DIRECTIONS: Using "phase" as the search string, find the matching lines below and copy them.

EXCERPTED DATA:
###
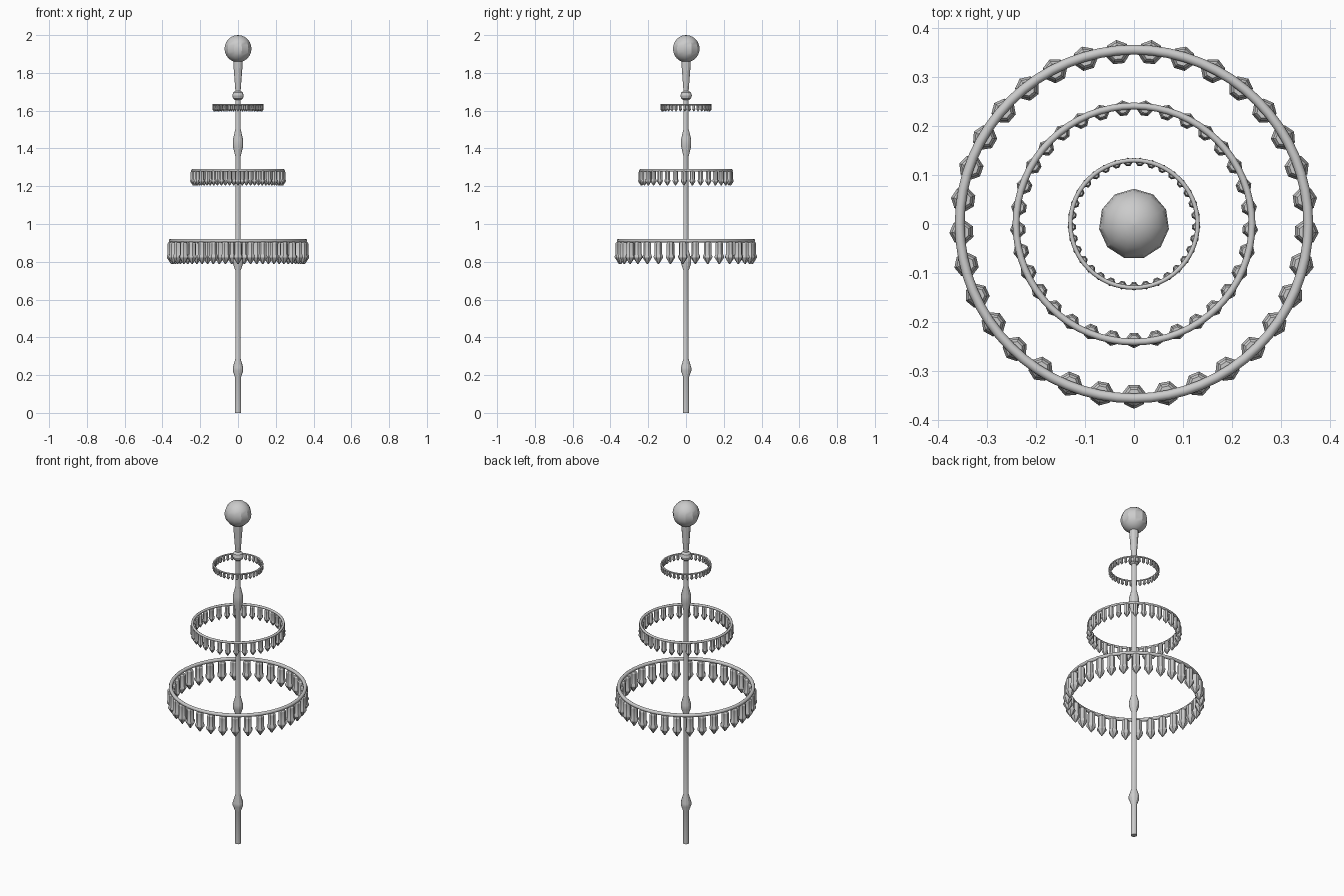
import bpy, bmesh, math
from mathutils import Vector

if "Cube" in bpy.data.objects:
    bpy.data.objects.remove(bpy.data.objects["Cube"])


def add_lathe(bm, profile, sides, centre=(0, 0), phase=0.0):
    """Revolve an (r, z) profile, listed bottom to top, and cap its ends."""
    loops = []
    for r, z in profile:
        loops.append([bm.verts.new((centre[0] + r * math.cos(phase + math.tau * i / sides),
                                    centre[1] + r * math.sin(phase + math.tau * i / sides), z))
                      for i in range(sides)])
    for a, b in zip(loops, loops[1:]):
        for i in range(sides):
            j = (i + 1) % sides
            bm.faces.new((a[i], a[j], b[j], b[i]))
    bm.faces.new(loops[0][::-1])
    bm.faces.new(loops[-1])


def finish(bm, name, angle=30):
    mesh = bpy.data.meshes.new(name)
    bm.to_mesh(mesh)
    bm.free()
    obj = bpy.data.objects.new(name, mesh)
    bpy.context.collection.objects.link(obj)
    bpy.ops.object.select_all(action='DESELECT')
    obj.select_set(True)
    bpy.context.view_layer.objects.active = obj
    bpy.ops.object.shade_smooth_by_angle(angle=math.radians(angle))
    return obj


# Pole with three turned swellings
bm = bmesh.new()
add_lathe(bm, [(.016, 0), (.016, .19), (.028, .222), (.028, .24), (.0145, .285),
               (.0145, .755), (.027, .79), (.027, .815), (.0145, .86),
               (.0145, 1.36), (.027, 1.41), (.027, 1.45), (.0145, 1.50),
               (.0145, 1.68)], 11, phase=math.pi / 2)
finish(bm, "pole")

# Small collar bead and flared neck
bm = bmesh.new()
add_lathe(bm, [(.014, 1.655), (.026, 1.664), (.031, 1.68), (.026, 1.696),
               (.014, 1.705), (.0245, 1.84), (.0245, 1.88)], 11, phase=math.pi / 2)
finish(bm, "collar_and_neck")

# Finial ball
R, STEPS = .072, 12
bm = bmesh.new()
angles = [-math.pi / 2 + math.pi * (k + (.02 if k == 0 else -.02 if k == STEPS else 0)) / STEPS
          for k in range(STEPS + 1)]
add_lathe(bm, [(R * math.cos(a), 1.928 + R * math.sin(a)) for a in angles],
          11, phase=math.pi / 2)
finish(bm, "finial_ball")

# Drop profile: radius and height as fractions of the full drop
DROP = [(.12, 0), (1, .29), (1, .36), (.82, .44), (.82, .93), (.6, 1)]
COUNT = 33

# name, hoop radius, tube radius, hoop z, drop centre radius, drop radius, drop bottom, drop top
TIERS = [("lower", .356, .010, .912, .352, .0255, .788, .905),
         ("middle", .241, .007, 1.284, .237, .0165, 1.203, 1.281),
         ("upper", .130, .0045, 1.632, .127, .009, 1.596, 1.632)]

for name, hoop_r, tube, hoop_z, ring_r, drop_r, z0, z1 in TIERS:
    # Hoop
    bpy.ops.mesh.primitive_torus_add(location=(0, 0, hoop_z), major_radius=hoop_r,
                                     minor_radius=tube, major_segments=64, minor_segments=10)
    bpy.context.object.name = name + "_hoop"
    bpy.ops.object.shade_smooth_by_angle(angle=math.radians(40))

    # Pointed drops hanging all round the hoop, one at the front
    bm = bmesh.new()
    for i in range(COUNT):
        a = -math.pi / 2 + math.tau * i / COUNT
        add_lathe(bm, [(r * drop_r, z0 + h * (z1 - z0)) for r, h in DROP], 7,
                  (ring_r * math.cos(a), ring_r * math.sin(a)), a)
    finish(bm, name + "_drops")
###
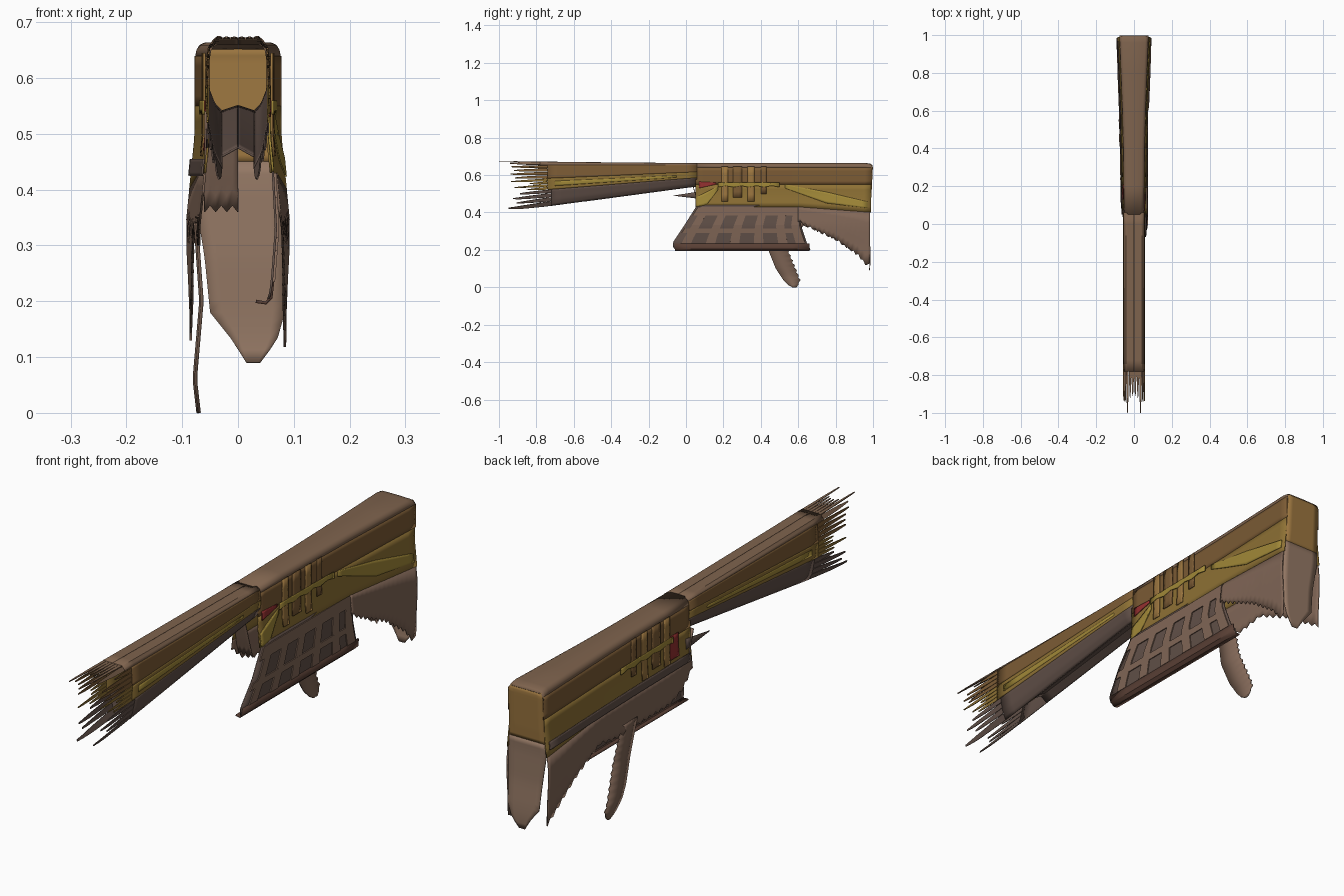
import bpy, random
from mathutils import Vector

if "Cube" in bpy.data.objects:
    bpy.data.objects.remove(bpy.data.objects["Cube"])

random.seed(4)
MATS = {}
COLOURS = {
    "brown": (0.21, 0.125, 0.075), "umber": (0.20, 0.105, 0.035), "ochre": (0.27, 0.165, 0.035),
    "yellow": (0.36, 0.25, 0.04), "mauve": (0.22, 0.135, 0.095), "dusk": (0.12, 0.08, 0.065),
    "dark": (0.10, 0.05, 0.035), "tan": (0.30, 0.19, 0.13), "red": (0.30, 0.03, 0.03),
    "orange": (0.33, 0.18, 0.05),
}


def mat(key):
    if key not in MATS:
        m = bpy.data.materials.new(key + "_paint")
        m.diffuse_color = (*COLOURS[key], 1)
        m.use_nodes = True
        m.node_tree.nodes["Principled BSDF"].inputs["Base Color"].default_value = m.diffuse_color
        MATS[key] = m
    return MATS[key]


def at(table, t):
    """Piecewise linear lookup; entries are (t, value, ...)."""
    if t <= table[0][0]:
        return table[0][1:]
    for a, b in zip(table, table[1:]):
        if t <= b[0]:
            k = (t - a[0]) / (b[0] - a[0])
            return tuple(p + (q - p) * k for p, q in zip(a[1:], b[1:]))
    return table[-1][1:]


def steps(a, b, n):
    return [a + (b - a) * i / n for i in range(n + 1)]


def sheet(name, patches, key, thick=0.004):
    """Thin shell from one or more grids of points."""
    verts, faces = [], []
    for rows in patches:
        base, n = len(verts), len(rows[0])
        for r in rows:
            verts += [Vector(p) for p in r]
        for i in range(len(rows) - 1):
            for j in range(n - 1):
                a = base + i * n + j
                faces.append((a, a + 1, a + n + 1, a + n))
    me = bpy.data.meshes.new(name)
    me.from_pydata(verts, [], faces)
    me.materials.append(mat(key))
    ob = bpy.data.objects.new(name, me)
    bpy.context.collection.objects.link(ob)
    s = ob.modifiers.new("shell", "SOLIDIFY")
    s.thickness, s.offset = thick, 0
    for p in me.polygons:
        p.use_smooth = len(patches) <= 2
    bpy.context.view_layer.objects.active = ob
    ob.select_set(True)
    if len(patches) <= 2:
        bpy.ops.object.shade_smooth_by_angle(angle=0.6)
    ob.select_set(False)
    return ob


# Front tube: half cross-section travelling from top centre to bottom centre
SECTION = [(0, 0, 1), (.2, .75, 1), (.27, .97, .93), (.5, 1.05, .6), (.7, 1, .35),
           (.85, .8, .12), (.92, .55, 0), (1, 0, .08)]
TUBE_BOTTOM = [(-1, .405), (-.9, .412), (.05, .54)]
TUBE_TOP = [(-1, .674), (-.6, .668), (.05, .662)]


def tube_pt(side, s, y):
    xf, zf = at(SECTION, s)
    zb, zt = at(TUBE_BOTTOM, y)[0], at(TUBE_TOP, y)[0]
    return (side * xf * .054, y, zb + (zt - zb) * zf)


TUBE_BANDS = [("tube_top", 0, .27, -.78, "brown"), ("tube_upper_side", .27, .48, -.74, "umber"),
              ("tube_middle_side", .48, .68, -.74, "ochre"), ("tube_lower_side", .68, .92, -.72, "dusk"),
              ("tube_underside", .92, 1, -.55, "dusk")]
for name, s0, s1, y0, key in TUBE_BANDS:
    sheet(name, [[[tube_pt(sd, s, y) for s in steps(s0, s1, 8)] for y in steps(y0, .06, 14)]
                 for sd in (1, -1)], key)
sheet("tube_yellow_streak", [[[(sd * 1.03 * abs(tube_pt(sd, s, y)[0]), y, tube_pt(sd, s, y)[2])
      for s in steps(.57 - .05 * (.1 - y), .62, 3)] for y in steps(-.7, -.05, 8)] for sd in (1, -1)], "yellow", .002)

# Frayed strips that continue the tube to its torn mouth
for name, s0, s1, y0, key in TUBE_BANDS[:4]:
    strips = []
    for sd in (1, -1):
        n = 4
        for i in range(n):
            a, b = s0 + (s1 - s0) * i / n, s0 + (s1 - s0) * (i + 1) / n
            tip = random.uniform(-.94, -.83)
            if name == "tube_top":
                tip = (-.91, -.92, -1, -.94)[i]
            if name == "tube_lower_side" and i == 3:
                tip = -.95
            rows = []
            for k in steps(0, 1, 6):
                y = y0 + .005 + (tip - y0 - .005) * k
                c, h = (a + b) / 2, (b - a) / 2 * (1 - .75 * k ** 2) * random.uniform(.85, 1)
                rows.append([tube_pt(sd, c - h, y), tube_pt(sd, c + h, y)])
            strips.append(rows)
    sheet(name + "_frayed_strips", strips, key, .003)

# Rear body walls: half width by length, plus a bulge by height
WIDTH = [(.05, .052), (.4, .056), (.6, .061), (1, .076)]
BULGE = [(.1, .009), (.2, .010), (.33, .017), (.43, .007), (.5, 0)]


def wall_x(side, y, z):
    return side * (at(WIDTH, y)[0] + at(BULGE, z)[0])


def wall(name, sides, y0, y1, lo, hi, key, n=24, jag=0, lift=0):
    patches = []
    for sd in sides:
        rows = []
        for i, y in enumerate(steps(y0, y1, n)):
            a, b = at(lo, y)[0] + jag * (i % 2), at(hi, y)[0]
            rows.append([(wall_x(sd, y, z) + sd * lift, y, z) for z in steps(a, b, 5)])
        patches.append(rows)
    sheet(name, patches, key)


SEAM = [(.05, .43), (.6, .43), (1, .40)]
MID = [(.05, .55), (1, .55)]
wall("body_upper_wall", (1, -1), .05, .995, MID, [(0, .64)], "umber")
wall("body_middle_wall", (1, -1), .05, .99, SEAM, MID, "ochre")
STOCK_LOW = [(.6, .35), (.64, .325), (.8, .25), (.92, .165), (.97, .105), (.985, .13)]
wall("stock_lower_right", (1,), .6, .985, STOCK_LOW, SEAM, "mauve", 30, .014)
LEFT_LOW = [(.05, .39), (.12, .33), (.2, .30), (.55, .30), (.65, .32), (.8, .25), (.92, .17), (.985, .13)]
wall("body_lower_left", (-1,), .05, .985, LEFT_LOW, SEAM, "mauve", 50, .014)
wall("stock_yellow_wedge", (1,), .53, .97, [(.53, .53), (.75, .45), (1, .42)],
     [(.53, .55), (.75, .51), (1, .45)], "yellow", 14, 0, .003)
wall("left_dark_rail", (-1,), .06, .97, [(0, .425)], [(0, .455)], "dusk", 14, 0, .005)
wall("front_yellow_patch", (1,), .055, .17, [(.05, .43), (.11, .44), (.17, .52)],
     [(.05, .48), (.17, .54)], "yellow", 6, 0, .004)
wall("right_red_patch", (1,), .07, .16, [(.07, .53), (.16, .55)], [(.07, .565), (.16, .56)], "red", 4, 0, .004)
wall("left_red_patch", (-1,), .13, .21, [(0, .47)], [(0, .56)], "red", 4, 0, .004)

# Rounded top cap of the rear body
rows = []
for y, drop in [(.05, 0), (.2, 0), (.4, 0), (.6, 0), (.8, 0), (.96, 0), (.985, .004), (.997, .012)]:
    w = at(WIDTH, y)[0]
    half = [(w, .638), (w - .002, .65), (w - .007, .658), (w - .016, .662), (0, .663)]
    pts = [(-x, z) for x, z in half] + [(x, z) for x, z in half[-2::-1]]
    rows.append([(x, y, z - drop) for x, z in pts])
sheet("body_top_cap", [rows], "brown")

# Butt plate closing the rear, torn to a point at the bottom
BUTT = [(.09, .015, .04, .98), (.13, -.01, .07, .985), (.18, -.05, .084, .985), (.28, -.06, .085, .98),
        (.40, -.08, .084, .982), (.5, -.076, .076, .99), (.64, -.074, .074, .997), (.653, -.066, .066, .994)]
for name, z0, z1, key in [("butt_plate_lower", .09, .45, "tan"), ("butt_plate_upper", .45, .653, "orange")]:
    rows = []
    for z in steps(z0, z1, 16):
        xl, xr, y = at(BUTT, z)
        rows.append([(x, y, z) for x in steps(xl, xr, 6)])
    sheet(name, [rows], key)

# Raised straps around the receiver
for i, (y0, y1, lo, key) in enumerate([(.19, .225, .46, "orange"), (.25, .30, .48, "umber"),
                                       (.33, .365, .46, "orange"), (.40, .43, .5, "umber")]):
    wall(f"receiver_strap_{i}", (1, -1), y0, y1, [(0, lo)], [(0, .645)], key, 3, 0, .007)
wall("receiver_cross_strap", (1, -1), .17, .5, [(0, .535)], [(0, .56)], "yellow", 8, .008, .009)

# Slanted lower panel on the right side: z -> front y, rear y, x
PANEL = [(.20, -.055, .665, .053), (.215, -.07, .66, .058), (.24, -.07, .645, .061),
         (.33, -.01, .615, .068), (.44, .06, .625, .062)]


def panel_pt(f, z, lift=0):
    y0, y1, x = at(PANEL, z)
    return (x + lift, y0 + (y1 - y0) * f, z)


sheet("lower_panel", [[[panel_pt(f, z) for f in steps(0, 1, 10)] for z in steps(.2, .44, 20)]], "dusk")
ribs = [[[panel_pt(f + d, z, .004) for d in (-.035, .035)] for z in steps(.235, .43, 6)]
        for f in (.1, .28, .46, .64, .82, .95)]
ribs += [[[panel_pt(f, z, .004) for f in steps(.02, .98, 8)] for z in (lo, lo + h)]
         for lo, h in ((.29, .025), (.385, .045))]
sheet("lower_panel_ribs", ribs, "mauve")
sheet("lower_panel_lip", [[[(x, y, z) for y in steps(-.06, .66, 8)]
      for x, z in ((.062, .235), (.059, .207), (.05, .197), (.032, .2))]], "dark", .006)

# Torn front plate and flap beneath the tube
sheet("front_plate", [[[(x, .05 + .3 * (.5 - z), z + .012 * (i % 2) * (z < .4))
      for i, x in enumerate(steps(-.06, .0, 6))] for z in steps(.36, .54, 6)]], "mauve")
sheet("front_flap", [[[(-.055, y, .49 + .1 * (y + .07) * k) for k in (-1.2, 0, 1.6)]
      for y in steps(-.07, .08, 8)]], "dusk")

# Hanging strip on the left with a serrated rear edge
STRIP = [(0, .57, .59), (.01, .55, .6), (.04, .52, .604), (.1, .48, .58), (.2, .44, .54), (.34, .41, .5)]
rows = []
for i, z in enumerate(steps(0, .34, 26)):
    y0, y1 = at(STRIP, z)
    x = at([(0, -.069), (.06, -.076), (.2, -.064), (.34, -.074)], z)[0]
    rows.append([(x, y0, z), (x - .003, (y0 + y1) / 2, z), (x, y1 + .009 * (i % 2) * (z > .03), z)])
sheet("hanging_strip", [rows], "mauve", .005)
###
ANSWER:
def add_lathe(bm, profile, sides, centre=(0, 0), phase=0.0):
        loops.append([bm.verts.new((centre[0] + r * math.cos(phase + math.tau * i / sides),
                                    centre[1] + r * math.sin(phase + math.tau * i / sides), z))
               (.0145, 1.68)], 11, phase=math.pi / 2)
               (.014, 1.705), (.0245, 1.84), (.0245, 1.88)], 11, phase=math.pi / 2)
          11, phase=math.pi / 2)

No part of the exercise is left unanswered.